|Royal Suite Three Darfield Castle|
|Should you enter the room at day, you will immediately notice the sunlight entering the room at every angle. The wall to the west is a wall of glass, towering windows reaching to the ceiling and overlooking The Great Sea. The wall curves at the top, resulting in an arched ceiling, thick oak slabs crossing the ceiling at the base of the arch. A grand piano is before the window, a scattering of sheet music along the top. The floor is a thick lush carpet, the color of red wine. The middle of the room holds a cushy divan and love seat, facing one another. Large overstuffed cream colored chairs rest by a fireplace, along with a matching couch, and a low table in the center. On the center of the table is a vase, with fresh lillies resting in a bouquet. A bookcase is on either side of the fireplace, each containing a large collection. The walls hold various paintings of country scenes and horses, with a large painting over the fireplace, a scene of royal hunters on the move, painted by none other than Valous the Great. By the door to the hall is a beautiful and highly detailed grandfather clock, which chimes every hour.|

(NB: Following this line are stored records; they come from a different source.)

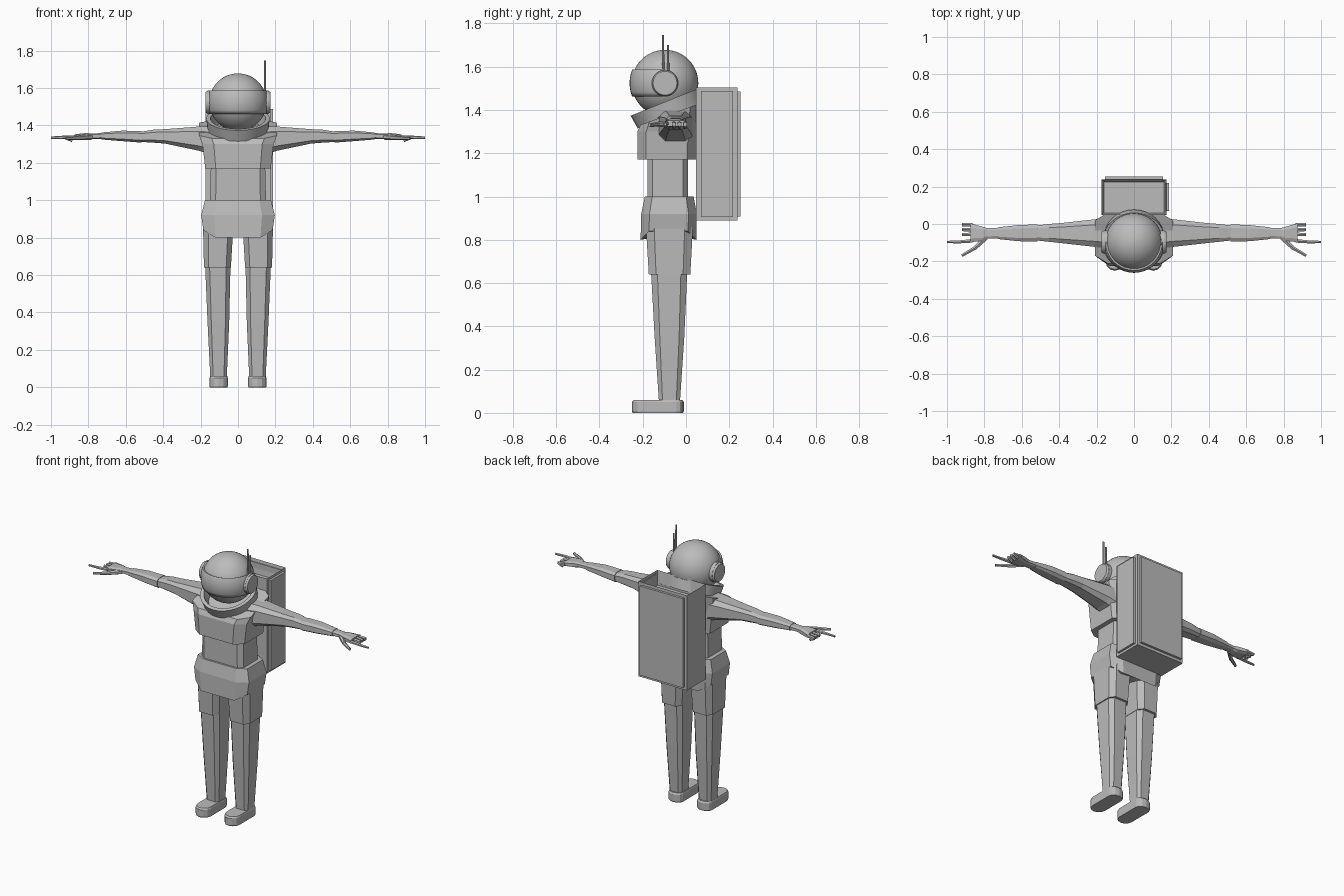
import bpy, bmesh, math
from mathutils import Vector, Matrix

if "Cube" in bpy.data.objects:
    bpy.data.objects.remove(bpy.data.objects["Cube"])

grey = bpy.data.materials.new("suit grey")
grey.diffuse_color = (0.5, 0.5, 0.5, 1)
grey.use_nodes = True
grey.node_tree.nodes["Principled BSDF"].inputs["Base Color"].default_value = grey.diffuse_color


def finish(name, bm, mirror=False, smooth=False):
    """Turn a bmesh into a named object, optionally mirrored across x = 0."""
    bmesh.ops.recalc_face_normals(bm, faces=bm.faces)
    me = bpy.data.meshes.new(name)
    bm.to_mesh(me)
    bm.free()
    ob = bpy.data.objects.new(name, me)
    bpy.context.collection.objects.link(ob)
    me.materials.append(grey)
    if smooth:
        bpy.ops.object.select_all(action='DESELECT')
        ob.select_set(True)
        bpy.context.view_layer.objects.active = ob
        bpy.ops.object.shade_smooth_by_angle(angle=math.radians(35))
    if mirror:
        mod = ob.modifiers.new("Mirror", 'MIRROR')
        mod.use_mirror_merge = False
    return ob


def octagon(a0, a1, b0, b1, ca=0.3, cb=0.3):
    """Rectangle with cut corners; ca, cb are the cut as a share of the half size."""
    ac, bc, ah, bh = (a0 + a1) / 2, (b0 + b1) / 2, (a1 - a0) / 2, (b1 - b0) / 2
    p, q = 1 - ca, 1 - cb
    pts = [(p, -1), (1, -q), (1, q), (p, 1), (-p, 1), (-1, q), (-1, -q), (-p, -1)]
    return [(ac + ah * u, bc + bh * v) for u, v in pts]


def loft(bm, rings):
    """Skin closed rings of 3D points and cap both ends."""
    vs = [[bm.verts.new(p) for p in r] for r in rings]
    n = len(vs[0])
    for r, s in zip(vs, vs[1:]):
        for i in range(n):
            bm.faces.new((r[i], r[(i + 1) % n], s[(i + 1) % n], s[i]))
    bm.faces.new(vs[0])
    bm.faces.new(vs[-1])


def loft_z(name, rows, ca=0.3, cb=0.3, mirror=False):
    """rows: (z, x0, x1, y0, y1)"""
    bm = bmesh.new()
    loft(bm, [[(x, y, z) for x, y in octagon(*r, ca, cb)] for z, *r in rows])
    return finish(name, bm, mirror)


def loft_x(name, rows, ca=0.4, cb=0.4):
    """rows: (x, y0, y1, z0, z1), mirrored to both sides"""
    bm = bmesh.new()
    loft(bm, [[(x, y, z) for y, z in octagon(*r, ca, cb)] for x, *r in rows])
    return finish(name, bm, True)


def bar(bm, p, q, r1, r2, segs=6):
    p, q = Vector(p), Vector(q)
    d = q - p
    m = Matrix.Translation((p + q) / 2) @ d.to_track_quat('Z', 'Y').to_matrix().to_4x4()
    bmesh.ops.create_cone(bm, cap_ends=True, segments=segs, radius1=r1, radius2=r2,
                          depth=d.length, matrix=m)


def box(bm, x0, x1, y0, y1, z0, z1):
    m = Matrix.Translation(((x0 + x1) / 2, (y0 + y1) / 2, (z0 + z1) / 2))
    m = m @ Matrix.Diagonal((x1 - x0, y1 - y0, z1 - z0, 1))
    return bmesh.ops.create_cube(bm, size=1, matrix=m)["verts"]


HEAD = Vector((0, -0.097, 1.524))

# Helmet
bm = bmesh.new()
bmesh.ops.create_uvsphere(bm, u_segments=40, v_segments=24, radius=0.154,
                          matrix=Matrix.Translation(HEAD))
finish("helmet", bm, smooth=True)

# Visor: front band of a slightly larger sphere
bm = bmesh.new()
bmesh.ops.create_uvsphere(bm, u_segments=40, v_segments=24, radius=0.164,
                          matrix=Matrix.Translation(HEAD))
for co, no in (((0, 0, 1.588), (0, 0, 1)), ((0, 0, 1.462), (0, 0, -1)), (HEAD, (0, 1, 0))):
    bmesh.ops.bisect_plane(bm, geom=bm.verts[:] + bm.edges[:] + bm.faces[:],
                           plane_co=co, plane_no=no, clear_outer=True)
visor = finish("visor", bm, smooth=True)
sol = visor.modifiers.new("Solidify", 'SOLIDIFY')
sol.thickness = 0.018

# Ear discs
bm = bmesh.new()
bar(bm, (0.12, HEAD.y, HEAD.z), (0.163, HEAD.y, HEAD.z), 0.062, 0.062, 28)
bar(bm, (0.16, HEAD.y, HEAD.z), (0.174, HEAD.y, HEAD.z), 0.062, 0.055, 28)
finish("ear_disc", bm, mirror=True, smooth=True)

# Antennas on the right ear
bm = bmesh.new()
bar(bm, (0.145, -0.106, 1.56), (0.145, -0.106, 1.747), 0.006, 0.005, 8)
bar(bm, (0.145, -0.083, 1.56), (0.145, -0.083, 1.70), 0.006, 0.005, 8)
finish("antennas", bm, smooth=True)

# Tilted neck collar
bm = bmesh.new()
tilt = Matrix.Translation((0, -0.098, 1.437)) @ Matrix.Rotation(math.radians(22), 4, 'X')
profile = [(0.148, 0), (0.17, 0), (0.162, -0.066), (0.13, -0.066)]
N = 32
rings = [[bm.verts.new(tilt @ Vector((r * math.cos(a), r * math.sin(a), z))) for r, z in profile]
         for a in (2 * math.pi * i / N for i in range(N))]
for i in range(N):
    a, b = rings[i], rings[(i + 1) % N]
    for j in range(4):
        k = (j + 1) % 4
        bm.faces.new((a[j], b[j], b[k], a[k]))
finish("collar", bm, smooth=True)

# Chest: top sloping up towards the back
chest = loft_z("chest", [(1.17, -0.175, 0.175, -0.225, 0.048),
                         (1.30, -0.19, 0.19, -0.225, 0.05),
                         (1.39, -0.208, 0.208, -0.21, 0.06)], 0.32, 0.3)
for v in chest.data.vertices:
    if v.co.z > 1.38:
        v.co.z = 1.425 + 0.36 * (v.co.y - 0.05)

# Waist
loft_z("waist", [(0.98, -0.15, 0.15, -0.178, 0.01), (1.19, -0.145, 0.145, -0.178, 0.01)], 0.2, 0.25)

# Hips: lower edge is raised over the legs
hips = loft_z("hips", [(0.80, -0.185, 0.185, -0.21, 0.048),
                       (0.92, -0.197, 0.197, -0.207, 0.05),
                       (1.0, -0.177, 0.177, -0.19, 0.035)], 0.35, 0.3)
for v in hips.data.vertices:
    if v.co.z < 0.81 and abs(v.co.x) > 0.15:
        v.co.z = 0.84

# Legs
loft_z("thigh", [(0.64, 0.038, 0.182, -0.172, 0.02), (0.86, 0.025, 0.187, -0.185, 0.032)],
       0.35, 0.35, True)
loft_z("lower_leg", [(0.05, 0.06, 0.148, -0.125, -0.028), (0.35, 0.047, 0.163, -0.145, -0.008),
                     (0.66, 0.04, 0.176, -0.162, 0.006)], 0.35, 0.35, True)

# Boots: rounded soles
bm = bmesh.new()
outline = []
for cy, start, r in ((-0.2, math.pi, 0.05), (-0.045, 0, 0.035)):
    for i in range(7):
        a = start + math.pi * i / 6
        outline.append((0.103 + 0.049 * math.cos(a), cy + r * math.sin(a)))
loft(bm, [[(0.103 + (x - 0.103) * s, -0.125 + (y + 0.125) * s, z) for x, y in outline]
          for z, s in ((0, 0.97), (0.008, 1), (0.05, 1), (0.06, 0.94))])
finish("boot", bm, mirror=True)

# Arms
loft_x("upper_arm", [(0.15, -0.13, 0.03, 1.245, 1.395), (0.21, -0.122, 0.025, 1.265, 1.394),
                     (0.39, -0.102, 0.005, 1.303, 1.38), (0.455, -0.095, 0.0, 1.308, 1.377),
                     (0.52, -0.088, -0.008, 1.312, 1.366)])
loft_x("forearm", [(0.515, -0.094, -0.002, 1.308, 1.37), (0.62, -0.092, -0.006, 1.316, 1.372),
                   (0.73, -0.08, -0.018, 1.325, 1.362)])
loft_x("hand", [(0.72, -0.076, -0.02, 1.328, 1.36), (0.785, -0.077, -0.022, 1.328, 1.356),
                (0.81, -0.09, -0.015, 1.322, 1.36), (0.875, -0.097, 0.004, 1.323, 1.352)])

# Fingers: three curled, straight index finger and thumb
bm = bmesh.new()
for y in (-0.004, -0.03, -0.056):
    bar(bm, (0.865, y, 1.337), (0.918, y, 1.334), 0.011, 0.01)
    bar(bm, (0.915, y, 1.332), (0.885, y, 1.318), 0.009, 0.008)
bar(bm, (0.865, -0.09, 1.337), (0.94, -0.096, 1.336), 0.011, 0.009)
bar(bm, (0.935, -0.096, 1.336), (1.0, -0.096, 1.334), 0.009, 0.007)
bar(bm, (0.785, -0.065, 1.338), (0.85, -0.128, 1.334), 0.016, 0.012)
bar(bm, (0.845, -0.125, 1.334), (0.92, -0.169, 1.33), 0.011, 0.008)
finish("fingers", bm, mirror=True)

# Backpack: box with an open recess on top
bm = bmesh.new()
box(bm, -0.173, 0.173, 0.047, 0.238, 0.89, 1.505)
top = max(bm.faces, key=lambda f: f.calc_center_median().z)
bmesh.ops.inset_region(bm, faces=[top], thickness=0.018)
bmesh.ops.translate(bm, verts=top.verts[:], vec=(0, 0, -0.09))
finish("backpack", bm)

# Backpack plates: back and right side
bm = bmesh.new()
box(bm, -0.155, 0.155, 0.23, 0.253, 0.908, 1.485)
finish("backpack_back_plate", bm)
bm = bmesh.new()
box(bm, 0.165, 0.187, 0.07, 0.218, 0.905, 1.488)
finish("backpack_side_plate", bm)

|Alasair 27, 229|
I come home but a grim ghost of who went off to war. But home no longer exists. That world shattered like a mirror the first time I was slashed at. The splintering glass of everything I knew fell at my feet, revealing what was standing behind the mirror – grinning Death – and I am face to face, nose to nose with it.
The shock was so great that the boy I was died of fright. He was replaced by a stranger who slipped into my body, a man from the warrior’s world. In that savage place I gave my word of honor to dance with Death instead of running away from it. This suicidal waltz is known as: “Doing my duty.”

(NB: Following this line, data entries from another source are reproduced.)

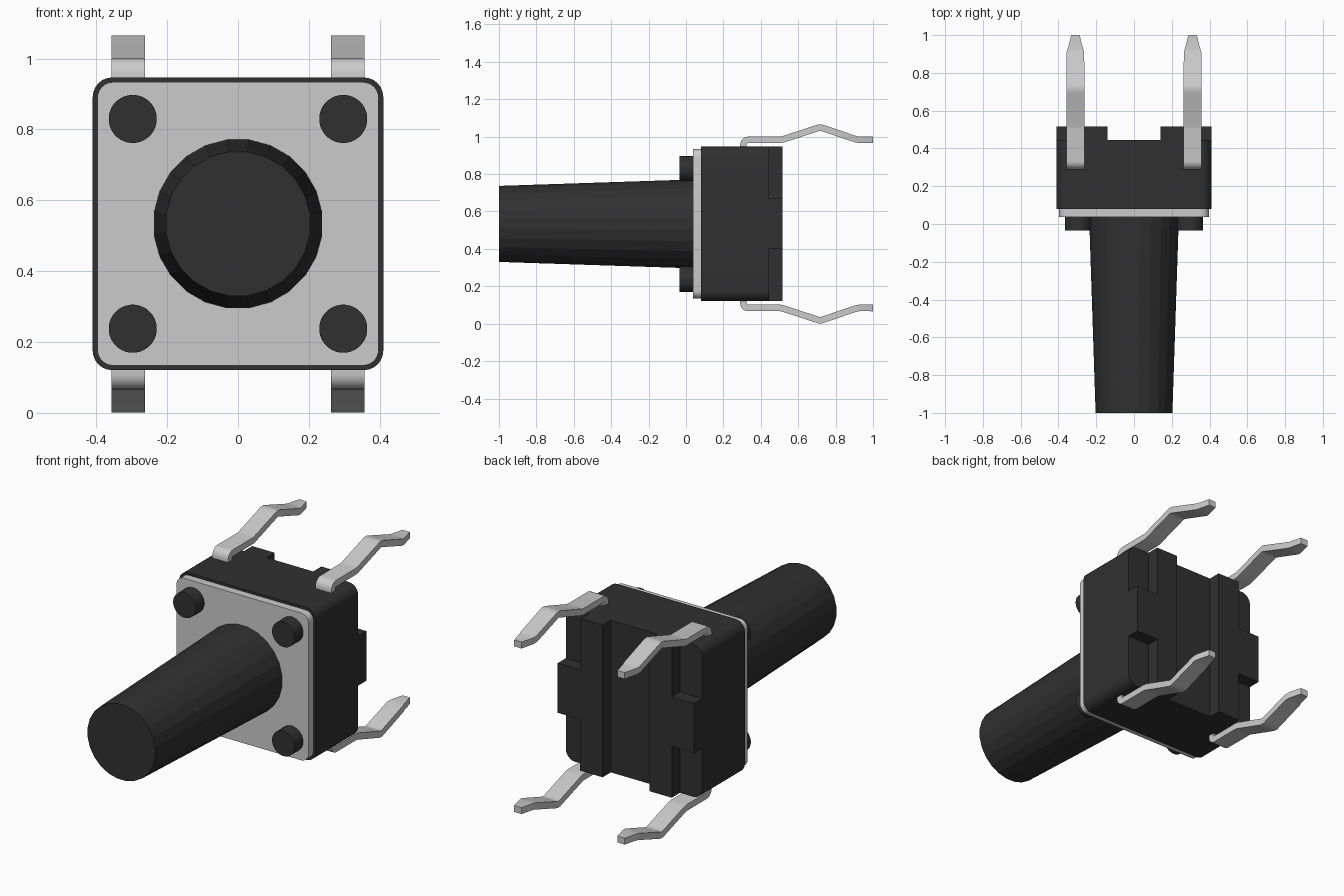
import bpy, bmesh
from math import sin, cos, pi, radians
from mathutils import Vector

if "Cube" in bpy.data.objects:
    bpy.data.objects.remove(bpy.data.objects["Cube"])

ZC = 0.5335  # height of the switch axis

dark = bpy.data.materials.new("black_plastic")
dark.diffuse_color = (0.03, 0.03, 0.03, 1)
dark.use_nodes = True
dark.node_tree.nodes["Principled BSDF"].inputs["Base Color"].default_value = dark.diffuse_color


def finish(name, bm, mat=None, angle=30):
    bmesh.ops.recalc_face_normals(bm, faces=bm.faces)
    me = bpy.data.meshes.new(name)
    bm.to_mesh(me)
    bm.free()
    ob = bpy.data.objects.new(name, me)
    bpy.context.collection.objects.link(ob)
    if mat:
        me.materials.append(mat)
    if angle:
        bpy.ops.object.select_all(action='DESELECT')
        ob.select_set(True)
        bpy.context.view_layer.objects.active = ob
        bpy.ops.object.shade_smooth_by_angle(angle=radians(angle))
    return ob


def loft(name, sections, mat=None, angle=30):
    """Skin a list of equally sized point loops and cap both ends."""
    bm = bmesh.new()
    rings = [[bm.verts.new(p) for p in s] for s in sections]
    n = len(rings[0])
    for a, b in zip(rings, rings[1:]):
        for i in range(n):
            j = (i + 1) % n
            bm.faces.new((a[i], a[j], b[j], b[i]))
    bm.faces.new(rings[0])
    bm.faces.new(rings[-1])
    return finish(name, bm, mat, angle)


def prism(name, pts, y0, y1, mat=None):
    return loft(name, [[(x, y, z) for x, z in pts] for y in (y0, y1)], mat)


def rounded(hw, hh, r, seg=6):
    pts = []
    for k, (sx, sz) in enumerate(((1, 1), (-1, 1), (-1, -1), (1, -1))):
        for i in range(seg + 1):
            a = (k + i / seg) * pi / 2
            pts.append((sx * (hw - r) + r * cos(a), ZC + sz * (hh - r) + r * sin(a)))
    return pts


def circle(r, n, cx=0, cz=ZC):
    return [(cx + r * cos((i + .5) * 2 * pi / n), cz + r * sin((i + .5) * 2 * pi / n))
            for i in range(n)]


# Housing and metal front plate
prism("housing", rounded(0.41, 0.413, 0.055), 0.08, 0.445, dark)
prism("front_plate", rounded(0.397, 0.4, 0.045), 0.038, 0.08)

# Tapered push button
loft("button", [[(x, y, z) for x, z in circle(r, 24)]
                for y, r in ((-1, 0.205), (0.05, 0.24))], dark, angle=0)

# Corner rivets
for sx in (-1, 1):
    for sz in (-1, 1):
        prism("rivet", circle(0.068, 32, sx * 0.297, ZC + sz * 0.296), -0.035, 0.05, dark)

# Raised T-shaped pads on the back
for s in (-1, 1):
    half = [(0.14, 0.413), (0.275, 0.413), (0.275, 0.135), (0.41, 0.135)]
    pts = half + [(x, -z) for x, z in reversed(half)]
    prism("back_pad", [(s * x, ZC + z) for x, z in pts], 0.445, 0.515, dark)

# Bent legs: centre line in (y, height), thickened and tapered at the tip
path = [(0.307, 0.90)]
path += [(0.333 - 0.026 * cos(a), 0.957 + 0.026 * sin(a))
         for a in (i * pi / 12 for i in range(7))]
path += [(0.505, 0.983), (0.52, 0.986), (0.695, 1.043), (0.71, 1.048), (0.725, 1.048),
         (0.74, 1.043), (0.905, 0.987), (0.925, 0.983), (1.0, 0.983)]
T = 0.0175
for sx in (-1, 1):
    for sz in (-1, 1):
        sections = []
        for i, p in enumerate(path):
            p = Vector(p)
            d0 = (p - Vector(path[i - 1])).normalized() if i else None
            d1 = (Vector(path[i + 1]) - p).normalized() if i < len(path) - 1 else d0
            d = ((d0 or d1) + d1).normalized()
            nrm = Vector((-d.y, d.x)) * T
            w = 0.0475 - 0.0255 * max(0, (p.x - 0.9) / 0.1)
            o, q = p + nrm, p - nrm
            sections.append([(sx * 0.31 + u * w, v.x, ZC + sz * (v.y - ZC))
                             for u, v in ((-1, o), (1, o), (1, q), (-1, q))])
        loft("leg", sections)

I did my duty, survived the dance, and returned home but not all of me came back to the noble world. My heart and mind are still in the Warrior’s World, as far away from the noble world as Cri. They will always be in the warrior’s world. They will never leave, they are buried there. In that far off hallowed home of honor, life is about keeping your word.
The brutal truth is that earning honor in the white-hot forge of combat hammered the soft noble into a hardened Warrior accustomed to dancing the suicidal “Doing your duty” waltz with Death. This unspeakable, indescribable, life changing experience picked me up like a whirlwind and hurled me so far away that when I came back I feel like a stranger in my own home, a visitor from another world, alone in a crowd of those I once knew.
Earning honor in war changed who I was. The furnace of battle burned away impurities encrusting my soul. The combat hammered me into a purified, hardened warrior willing to die rather than break my word – my honor.
Influenced by The Warriors Code of Honor By Paul R. Allen